Task objective → Below are entries; count each line that holds the word "active" and report the number without any other words.

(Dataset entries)
■ ■ ■ ■ ■ ■ ■
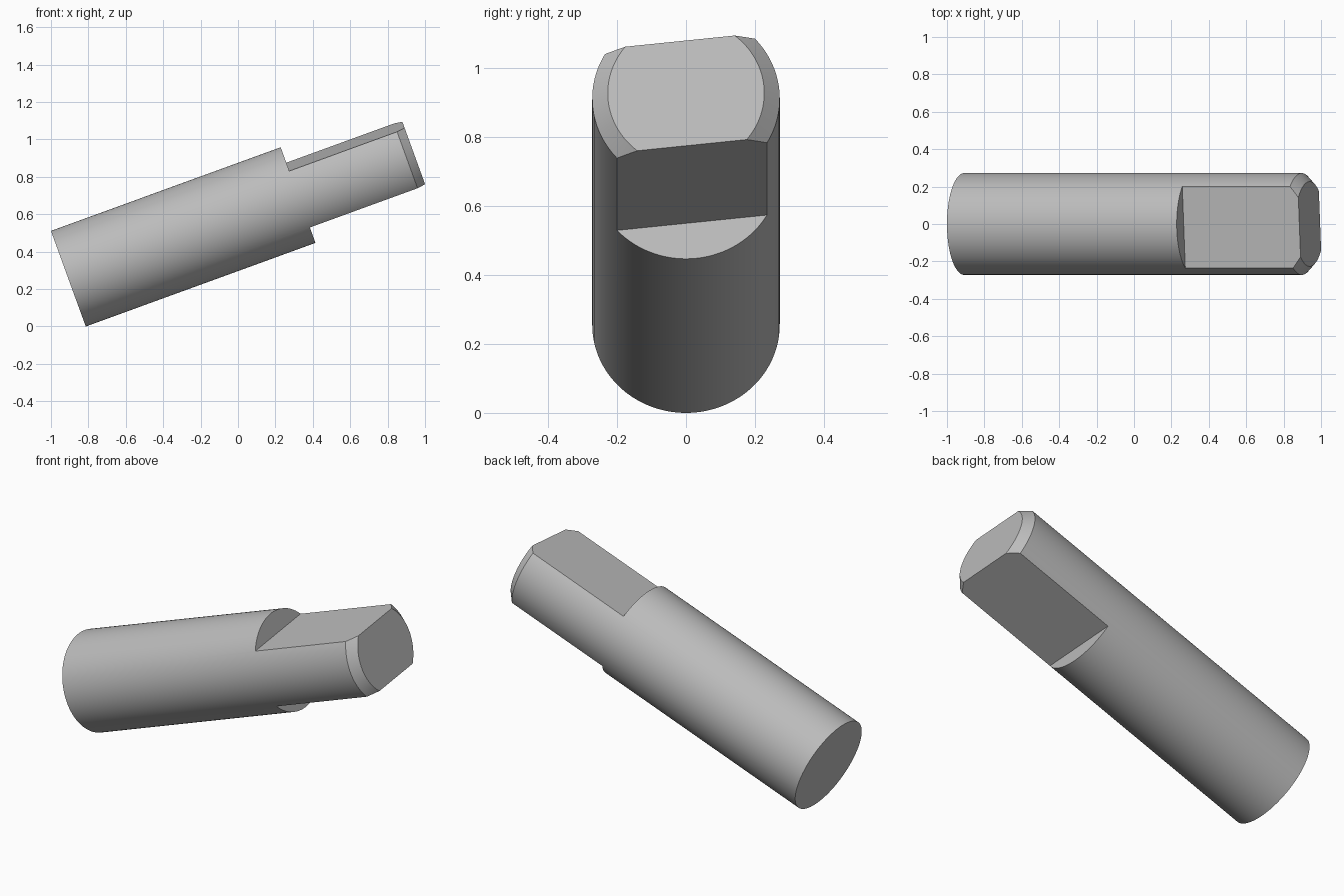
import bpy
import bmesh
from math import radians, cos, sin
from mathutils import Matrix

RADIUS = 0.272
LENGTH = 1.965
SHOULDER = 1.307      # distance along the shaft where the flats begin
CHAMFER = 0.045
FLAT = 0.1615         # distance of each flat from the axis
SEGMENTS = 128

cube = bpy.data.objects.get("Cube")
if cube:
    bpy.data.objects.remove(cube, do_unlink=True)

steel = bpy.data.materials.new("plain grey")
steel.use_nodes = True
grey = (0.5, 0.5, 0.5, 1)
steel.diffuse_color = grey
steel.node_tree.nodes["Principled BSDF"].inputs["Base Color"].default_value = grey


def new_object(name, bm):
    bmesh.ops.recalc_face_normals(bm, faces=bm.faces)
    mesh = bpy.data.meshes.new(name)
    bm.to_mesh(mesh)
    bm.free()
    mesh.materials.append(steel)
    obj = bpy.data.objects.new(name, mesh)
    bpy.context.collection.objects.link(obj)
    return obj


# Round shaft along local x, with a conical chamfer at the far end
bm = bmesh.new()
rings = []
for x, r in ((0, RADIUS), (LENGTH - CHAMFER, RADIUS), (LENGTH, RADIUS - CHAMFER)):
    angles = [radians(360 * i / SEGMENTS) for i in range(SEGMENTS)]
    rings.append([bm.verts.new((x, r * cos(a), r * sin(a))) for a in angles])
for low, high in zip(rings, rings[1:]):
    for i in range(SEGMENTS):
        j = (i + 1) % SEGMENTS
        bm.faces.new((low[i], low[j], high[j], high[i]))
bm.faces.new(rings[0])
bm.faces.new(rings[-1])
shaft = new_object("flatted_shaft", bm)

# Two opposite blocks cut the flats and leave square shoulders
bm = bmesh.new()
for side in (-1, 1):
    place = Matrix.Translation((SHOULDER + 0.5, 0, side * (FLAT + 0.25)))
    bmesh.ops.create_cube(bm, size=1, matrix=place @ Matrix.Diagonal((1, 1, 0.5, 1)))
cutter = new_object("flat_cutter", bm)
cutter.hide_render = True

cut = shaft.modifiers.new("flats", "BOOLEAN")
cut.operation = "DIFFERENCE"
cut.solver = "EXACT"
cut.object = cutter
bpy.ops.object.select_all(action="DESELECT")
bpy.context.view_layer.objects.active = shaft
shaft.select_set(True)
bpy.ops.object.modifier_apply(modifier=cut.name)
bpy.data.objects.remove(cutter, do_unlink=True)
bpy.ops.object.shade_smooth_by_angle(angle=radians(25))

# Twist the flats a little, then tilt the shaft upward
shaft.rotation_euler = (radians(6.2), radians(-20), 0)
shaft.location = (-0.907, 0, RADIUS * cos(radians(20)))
■ ■ ■ ■ ■ ■ ■
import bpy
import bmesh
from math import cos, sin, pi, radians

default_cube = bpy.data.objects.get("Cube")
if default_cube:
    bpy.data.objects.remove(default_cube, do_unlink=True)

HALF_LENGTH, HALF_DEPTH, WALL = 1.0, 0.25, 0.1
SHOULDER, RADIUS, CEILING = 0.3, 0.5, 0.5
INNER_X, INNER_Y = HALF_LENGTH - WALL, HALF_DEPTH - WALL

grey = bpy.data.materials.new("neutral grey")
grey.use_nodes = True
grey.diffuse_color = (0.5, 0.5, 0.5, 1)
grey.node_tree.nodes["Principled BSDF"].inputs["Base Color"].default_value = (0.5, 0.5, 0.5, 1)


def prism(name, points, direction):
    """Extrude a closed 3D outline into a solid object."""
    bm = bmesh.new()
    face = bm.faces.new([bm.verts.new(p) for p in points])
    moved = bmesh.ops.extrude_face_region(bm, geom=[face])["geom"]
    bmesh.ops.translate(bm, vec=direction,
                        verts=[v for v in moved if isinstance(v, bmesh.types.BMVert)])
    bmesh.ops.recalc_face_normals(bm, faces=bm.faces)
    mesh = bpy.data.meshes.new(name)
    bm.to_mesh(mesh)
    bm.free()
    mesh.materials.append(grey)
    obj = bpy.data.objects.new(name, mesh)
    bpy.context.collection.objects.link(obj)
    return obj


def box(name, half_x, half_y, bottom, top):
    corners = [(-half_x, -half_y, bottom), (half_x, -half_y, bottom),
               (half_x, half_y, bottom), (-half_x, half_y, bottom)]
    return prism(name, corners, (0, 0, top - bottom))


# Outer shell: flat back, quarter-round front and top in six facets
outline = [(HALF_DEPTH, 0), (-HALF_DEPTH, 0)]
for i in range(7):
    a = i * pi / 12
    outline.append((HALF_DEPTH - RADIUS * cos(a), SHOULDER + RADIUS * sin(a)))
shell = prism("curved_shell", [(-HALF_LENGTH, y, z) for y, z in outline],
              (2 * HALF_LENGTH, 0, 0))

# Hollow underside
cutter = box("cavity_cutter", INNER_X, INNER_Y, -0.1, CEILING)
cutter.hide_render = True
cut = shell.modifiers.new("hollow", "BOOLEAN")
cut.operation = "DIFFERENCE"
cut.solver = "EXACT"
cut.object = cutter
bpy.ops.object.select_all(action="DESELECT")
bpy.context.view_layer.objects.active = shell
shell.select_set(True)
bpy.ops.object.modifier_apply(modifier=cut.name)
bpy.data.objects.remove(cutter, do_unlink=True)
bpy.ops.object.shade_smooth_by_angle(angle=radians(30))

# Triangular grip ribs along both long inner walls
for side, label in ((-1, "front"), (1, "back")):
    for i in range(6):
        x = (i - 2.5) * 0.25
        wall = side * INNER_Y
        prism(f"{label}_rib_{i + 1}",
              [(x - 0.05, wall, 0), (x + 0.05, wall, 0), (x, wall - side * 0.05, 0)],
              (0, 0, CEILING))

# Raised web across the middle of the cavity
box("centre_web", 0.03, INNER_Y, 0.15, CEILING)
■ ■ ■ ■ ■ ■ ■
Response box → 2